The first time I taught this lesson was one of the most nightmare-ish lessons I’ve ever had.
I didn’t have a clue what I was doing, and on the advice of another teacher, added ‘a little bit of water’ to the clay to keep it from drying out. I also gave out the clay to the kids with nothing to go between it and the desk…
Long story short, the lesson ended with the kids exiting through the emergency door, while I cleared all the tables and got three kids to attack them with a bucket of hot water and some old towels. We did (eventually) get the clay out of the tables, but I don’t think the cleaners ever forgave me for the mess we left on (in?) the carpet
I swore that day that I would learn from my mistakes, and since then I’ve had much better results!
My top tip, before I start on the actual lesson, is to invest in jay-cloths – one per child. You can re-use them year after year, and they do a fantastic job of stopping the clay from getting stuck everywhere. I always pre-cut the slabs of clay and fold them up inside a jay cloth, which makes it easy to distribute at the start of the lesson. I’ve also heard of people using mini-whiteboards or clingfilm, but personally I find jay-cloths to be a lifesaver.
Introduction, Stimulus & Revision
Start by explaining to the kids that they will be working with clay to make monsters.
Show pictures of sample projects, and discuss how the child/artist might have made them.
Revise some basic clay-making techniques – slipping and scoring, pinch pots, and pulling forms out of the clay. The video below does a pretty good job of revising the basics (if this is your first time using clay with the kids, you may need to spend some time teaching these)
After you gone over all the techniques, shown them samples, and completed a demonstration, you just have to sit back and let them work it out for themselves. Leave sample pictures on the board for inspiration, and showcase students who are making a nice design or are slipping and scoring really well. Other than that, the main thing to watch out for is that the pieces the kids have stuck on have been slipped and scored properly, and aren’t too thin, or they’ll just fall off or break when dried.
If you are using air-drying clay (this is what most schools will have) then you need to let the clay dry, preferably overnight, before painting. If you’re using a kiln, you’ll need to fire the clay twice – once before painting, and once after.
Once your clay is dry, it’s time to paint! Acryclic paints work better with clay, but you can use ordinary poster paint – you’ll just have to ensure each piece of clay gets 3 or 4 layers.
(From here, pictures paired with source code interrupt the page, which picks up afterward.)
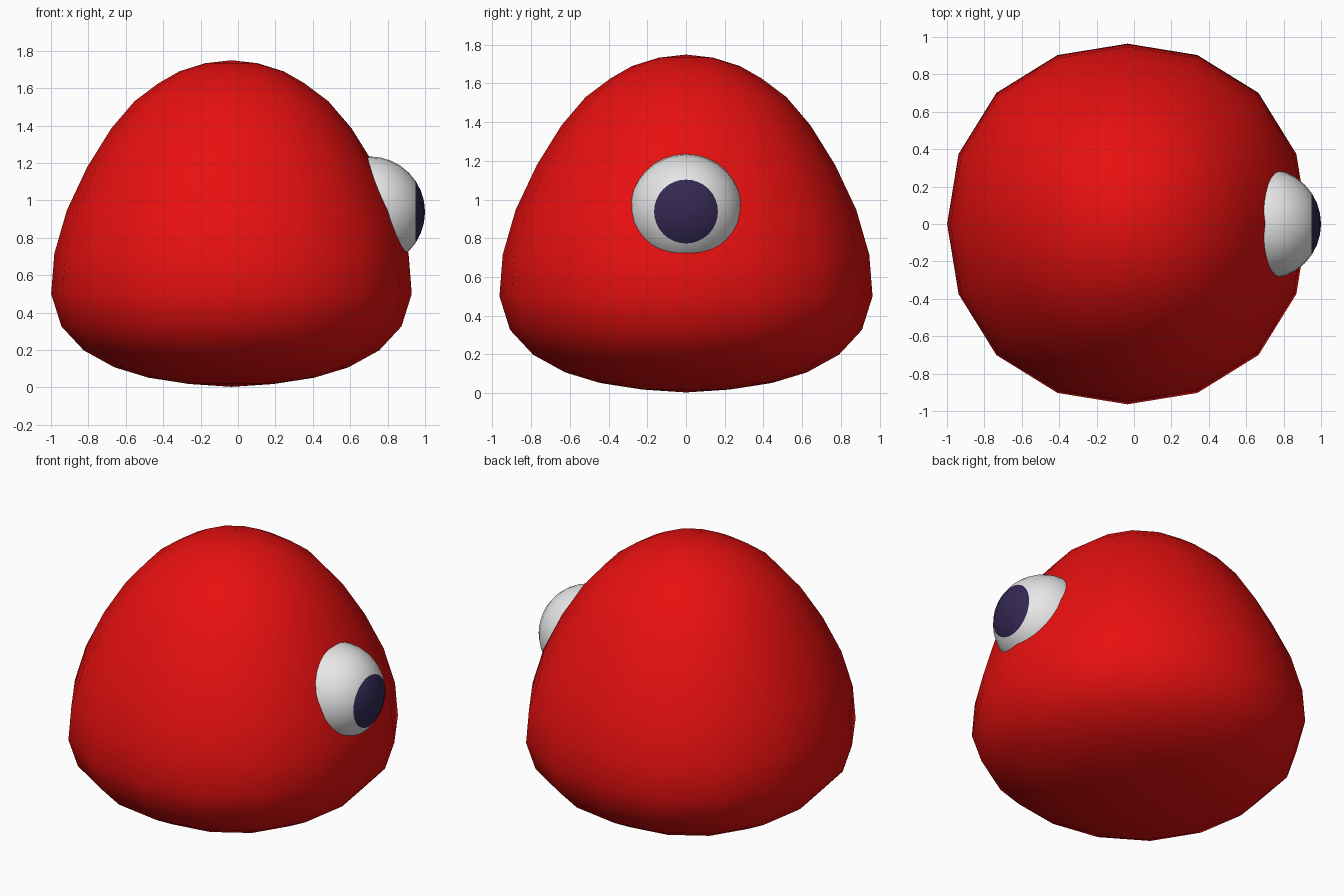
import bpy, bmesh
from math import sin, cos, pi
from mathutils import Matrix

cube = bpy.data.objects.get("Cube")
if cube:
    bpy.data.objects.remove(cube, do_unlink=True)


def material(name, rgb):
    mat = bpy.data.materials.new(name)
    mat.use_nodes = True
    mat.diffuse_color = (*rgb, 1)
    bsdf = next(n for n in mat.node_tree.nodes if n.type == 'BSDF_PRINCIPLED')
    bsdf.inputs["Base Color"].default_value = (*rgb, 1)
    return mat


def finish(bm, name, materials, location):
    bmesh.ops.recalc_face_normals(bm, faces=bm.faces[:])
    for f in bm.faces:
        f.smooth = True
    mesh = bpy.data.meshes.new(name)
    bm.to_mesh(mesh)
    bm.free()
    for m in materials:
        mesh.materials.append(m)
    obj = bpy.data.objects.new(name, mesh)
    obj.location = location
    bpy.context.collection.objects.link(obj)
    return obj


red = material("red", (0.8, 0.005, 0.005))
white = material("eye white", (0.8, 0.8, 0.8))
dark = material("dark violet", (0.034, 0.021, 0.085))

# Body: tapered dome with a rounded base, slightly square in plan
SIDES = 16
PROFILE = [(0.225, 0.018), (0.444, 0.052), (0.625, 0.107), (0.79, 0.198),
           (0.909, 0.326), (0.964, 0.50), (0.947, 0.715), (0.88, 0.947),
           (0.77, 1.18), (0.642, 1.385), (0.518, 1.53), (0.39, 1.626),
           (0.278, 1.69), (0.14, 1.733)]
bm = bmesh.new()
rings = []
for r, z in PROFILE:
    ring = []
    for i in range(SIDES):
        a = 2 * pi * i / SIDES
        rr = r * (1 + 0.028 * sin(2 * a) ** 2)
        ring.append(bm.verts.new((rr * cos(a), rr * sin(a), z)))
    rings.append(ring)
bottom = bm.verts.new((0, 0, 0.003))
top = bm.verts.new((0, 0, 1.749))
for i in range(SIDES):
    j = (i + 1) % SIDES
    for lo, hi in zip(rings, rings[1:]):
        bm.faces.new((lo[i], lo[j], hi[j], hi[i]))
    bm.faces.new((bottom, rings[0][j], rings[0][i]))
    bm.faces.new((top, rings[-1][i], rings[-1][j]))
finish(bm, "body", [red], (-0.035, 0, 0))

# Eye: sphere with its pole along +x, the outer three rings form the pupil
RADIUS = 0.297
bm = bmesh.new()
bmesh.ops.create_uvsphere(bm, u_segments=32, v_segments=16, radius=RADIUS,
                          matrix=Matrix.Rotation(pi / 2, 4, 'Y'))
limit = RADIUS * cos(3 * pi / 16) - 0.001
for f in bm.faces:
    f.material_index = int(all(v.co.x > limit for v in f.verts))
finish(bm, "eye", [white, dark], (0.703, 0, 0.938))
Once your monsters have been painted, take pictures of the best ones and splash them all over the school website. Send them to all your teacher friends on WhatsApp to show what a fantastic teacher you are, and then treat yourself to a tub of ice-cream and a night of Netflix – you did it!